Whether all nationals, entering the US & Canada from CBI jurisdictions will ultimately face extended questioning, and temporary detention, while their possessions are searched, is the question being asked. That lucrative CBI income may come with a price that is to be paid by every national from those countries, when he engages in international travel. We have repeatedly advised that this might occur, but to date our warnings have fallen on deaf ears. Perhaps now they will be taken seriously. 

Tuesday, December 5, 2017


Al-Randatain residences, Karbala, Iraq.
Most of us know where Karbala is in Iraq; in 2003, the 101st Airborne Division shed a lot of  American blood when taking the city from the Republican Guard. Karbala is an important destination for Shi'ite Muslim pilgrims, and several years ago, the Dubai-based project developer, Range Developments/Range Hospitality broke ground there for a timeshare project, a $100m hotel, called Al-Randatain Residences.

Range, which is familiar to those of us who focus upon the Caribbean, as the developer of several 5-star hotel and resort projects, in jurisdictions where Citizenship by Investment laws require investments of some kind, such as in St Kitts and Dominica, chose as its principal contractor in Al-Randatain the Tadbir Construction Development Group, which is an Iranian company. What's wrong with this picture ?

Tadbir is not only owned by the senior leadership of the Islamic Republic of Iran, it is part of an elaborate Iranian plan where profits are kept from the Iranian government treasury, and distributed to those groups at the top of Iran's power structure, and yes, it is also OFAC-sanctioned.

How does a non-US corporation, with a project outside the United Stated, run afoul of American sanctions ? it's simple:
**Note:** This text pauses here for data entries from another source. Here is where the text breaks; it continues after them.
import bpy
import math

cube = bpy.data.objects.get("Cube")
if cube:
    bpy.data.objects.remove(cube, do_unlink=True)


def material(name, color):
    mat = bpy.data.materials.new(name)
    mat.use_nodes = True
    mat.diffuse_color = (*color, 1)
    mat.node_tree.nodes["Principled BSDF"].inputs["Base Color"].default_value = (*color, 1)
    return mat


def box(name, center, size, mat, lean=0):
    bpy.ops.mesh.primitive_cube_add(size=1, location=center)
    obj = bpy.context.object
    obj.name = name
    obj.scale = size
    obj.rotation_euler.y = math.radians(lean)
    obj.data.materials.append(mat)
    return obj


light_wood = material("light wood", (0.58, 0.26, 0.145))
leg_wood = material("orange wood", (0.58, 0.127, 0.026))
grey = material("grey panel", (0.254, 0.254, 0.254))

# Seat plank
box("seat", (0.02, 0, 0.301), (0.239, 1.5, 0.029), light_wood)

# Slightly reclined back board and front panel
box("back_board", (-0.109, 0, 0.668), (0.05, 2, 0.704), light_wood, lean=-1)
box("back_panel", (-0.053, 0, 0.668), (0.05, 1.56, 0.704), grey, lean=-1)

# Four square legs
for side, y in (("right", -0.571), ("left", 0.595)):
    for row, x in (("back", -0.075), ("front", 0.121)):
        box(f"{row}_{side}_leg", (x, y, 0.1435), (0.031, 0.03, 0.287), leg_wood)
(1) First,  Range offered investments, in Al-Randatain, to American Muslims, from two of its US-based offices, and through at least seven sales promotions, all conducted inside the United States. Purchasers were sending pre-construction deposits, some of which were obviously turned over to Tadbir, for constriction costs. Was American money going into the accounts of an OFAC-sanctioned entity from Iran ? Tadbir was to receive units in the project, as part of its compensation.
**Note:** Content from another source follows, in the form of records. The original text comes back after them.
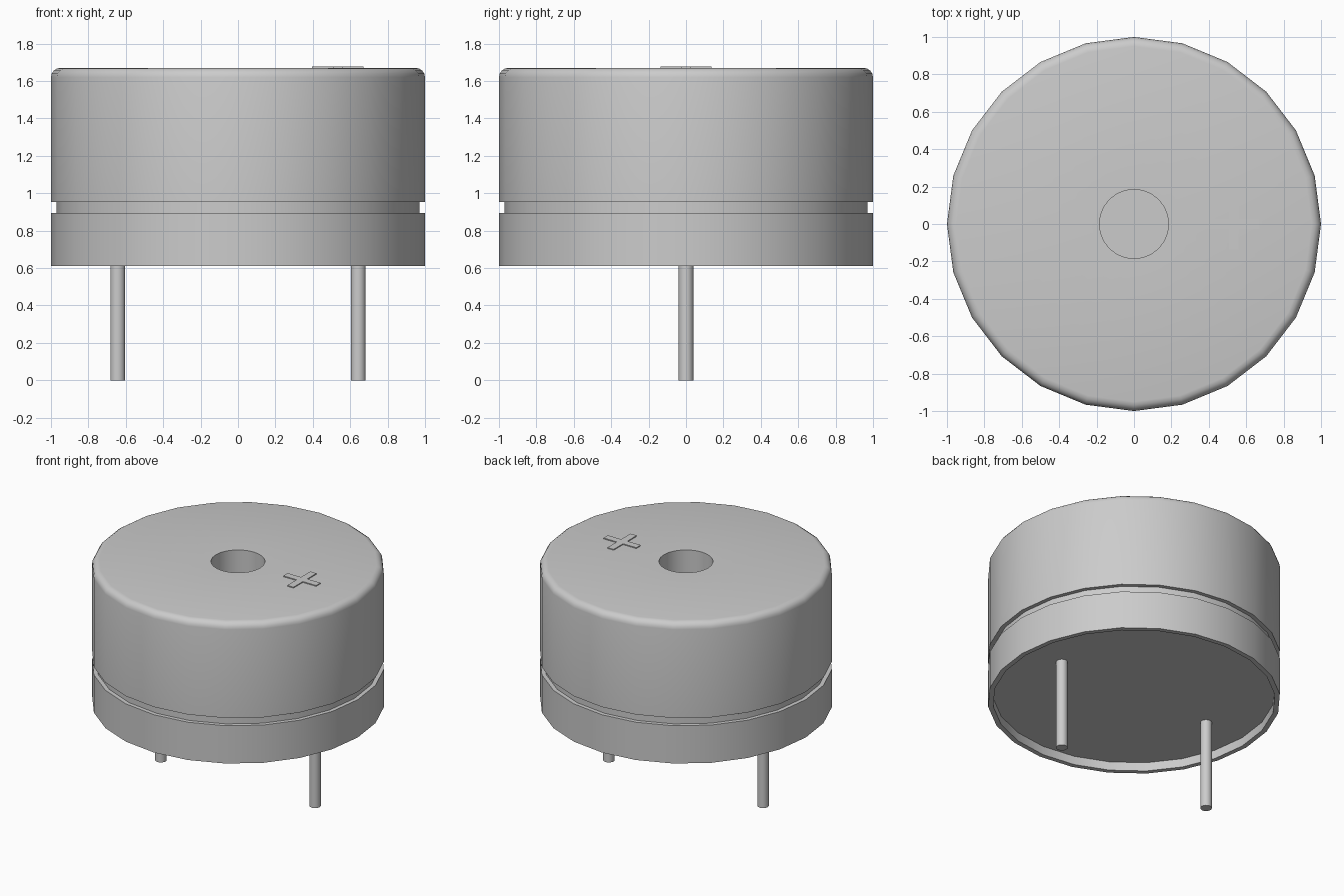
import bpy, bmesh, math

if "Cube" in bpy.data.objects:
    bpy.data.objects.remove(bpy.data.objects["Cube"])

SIDES = 24


def finish(name, bm, smooth=True):
    bmesh.ops.recalc_face_normals(bm, faces=bm.faces)
    mesh = bpy.data.meshes.new(name)
    bm.to_mesh(mesh)
    bm.free()
    obj = bpy.data.objects.new(name, mesh)
    bpy.context.collection.objects.link(obj)
    if smooth:
        bpy.ops.object.select_all(action='DESELECT')
        obj.select_set(True)
        bpy.context.view_layer.objects.active = obj
        bpy.ops.object.shade_smooth_by_angle(angle=math.radians(35))
    return obj


def lathe(name, profile, sides=SIDES, x=0.0):
    """Revolve (radius, z) points about a vertical axis; end rings are capped."""
    bm = bmesh.new()
    rings = []
    for r, z in profile:
        rings.append([bm.verts.new((x + r * math.cos(2 * math.pi * i / sides),
                                    r * math.sin(2 * math.pi * i / sides), z))
                      for i in range(sides)])
    for a, b in zip(rings, rings[1:]):
        for i in range(sides):
            j = (i + 1) % sides
            bm.faces.new((a[i], a[j], b[j], b[i]))
    bm.faces.new(rings[0])
    bm.faces.new(rings[-1])
    return finish(name, bm)


# Housing: recessed underside, base rim, groove, rounded top and sound hole
top, fillet = 1.67, 0.05
rounded = [(1 - fillet + fillet * math.cos(math.radians(a)),
            top - fillet + fillet * math.sin(math.radians(a)))
           for a in (0, 22.5, 45, 67.5, 90)]
lathe("housing",
      [(0.965, 0.675), (0.965, 0.61), (1, 0.61), (1, 0.895), (0.97, 0.895),
       (0.97, 0.953), (1, 0.953)] + rounded + [(0.185, top), (0.185, 1.37)])

# Two contact pins
for side, x in (("left", -0.643), ("right", 0.643)):
    lathe(side + "_pin", [(0.04, 0), (0.04, 0.68)], 16, x)

# Thin raised plus mark on the top
arm, half, cx = 0.137, 0.026, 0.533
outline = []
for k in range(4):
    c, s = round(math.cos(k * math.pi / 2)), round(math.sin(k * math.pi / 2))
    for px, py in ((arm, -half), (arm, half), (half, half)):
        outline.append((cx + px * c - py * s, px * s + py * c))
bm = bmesh.new()
base = bm.faces.new([bm.verts.new((px, py, top - 0.005)) for px, py in outline])
ext = bmesh.ops.extrude_face_region(bm, geom=[base], use_keep_orig=True)
bmesh.ops.translate(bm, vec=(0, 0, 0.012),
                    verts=[v for v in ext["geom"] if isinstance(v, bmesh.types.BMVert)])
finish("plus_mark", bm, smooth=False)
(2) Then, Range ran into serious cash flow problems, at the Al-Randatain site. Some reports allege that the financial difficulties were due to corruption, and the illegal diversion of funds, but Range ultimately sold its entire interest to Tadbir. Were the deposits of American purchasers not now flowing into Tadbir's accounts, with Tadbir an OFAC-sanctioned entity ? Of source they were.

(3) Other analysts fear that, when cash flow became a real problem at Al-Randatain, some of the deposits, made by Americans, for the Park Hyatt (St Kitts) might have found their way into the Karbala project, and its Iranian contractor. We cannot confirm whether this occurred, but a routine audit would certainly put to rest this nagging question.

So, the question remains, where was OFAC in all this ? They were alerted, I can tell you from personal knowledge. Americans sending funds to Iraq would certainly ring bells in my shop, I assure you. Were Suspicious Activity Reports (SARs) filed in some of these transactions ? Were the US sales promotions, of an Iraqi project publicly known to be under construction by an Iranian contractor, red flagged by anyone in US law enforcement ? Obviously not, because there have been no OFAC Civil Penalties levied in this matter, against Range, or any other entity.

We wonder whether there were political considerations involved; Iraq is stated to be an ally of the United States, though realistically, it is now within the Iranian sphere of influence. We hope this was not some well-intentioned State Department decision that resulted in Americans funding Iran.

Tadbir group in Iranian network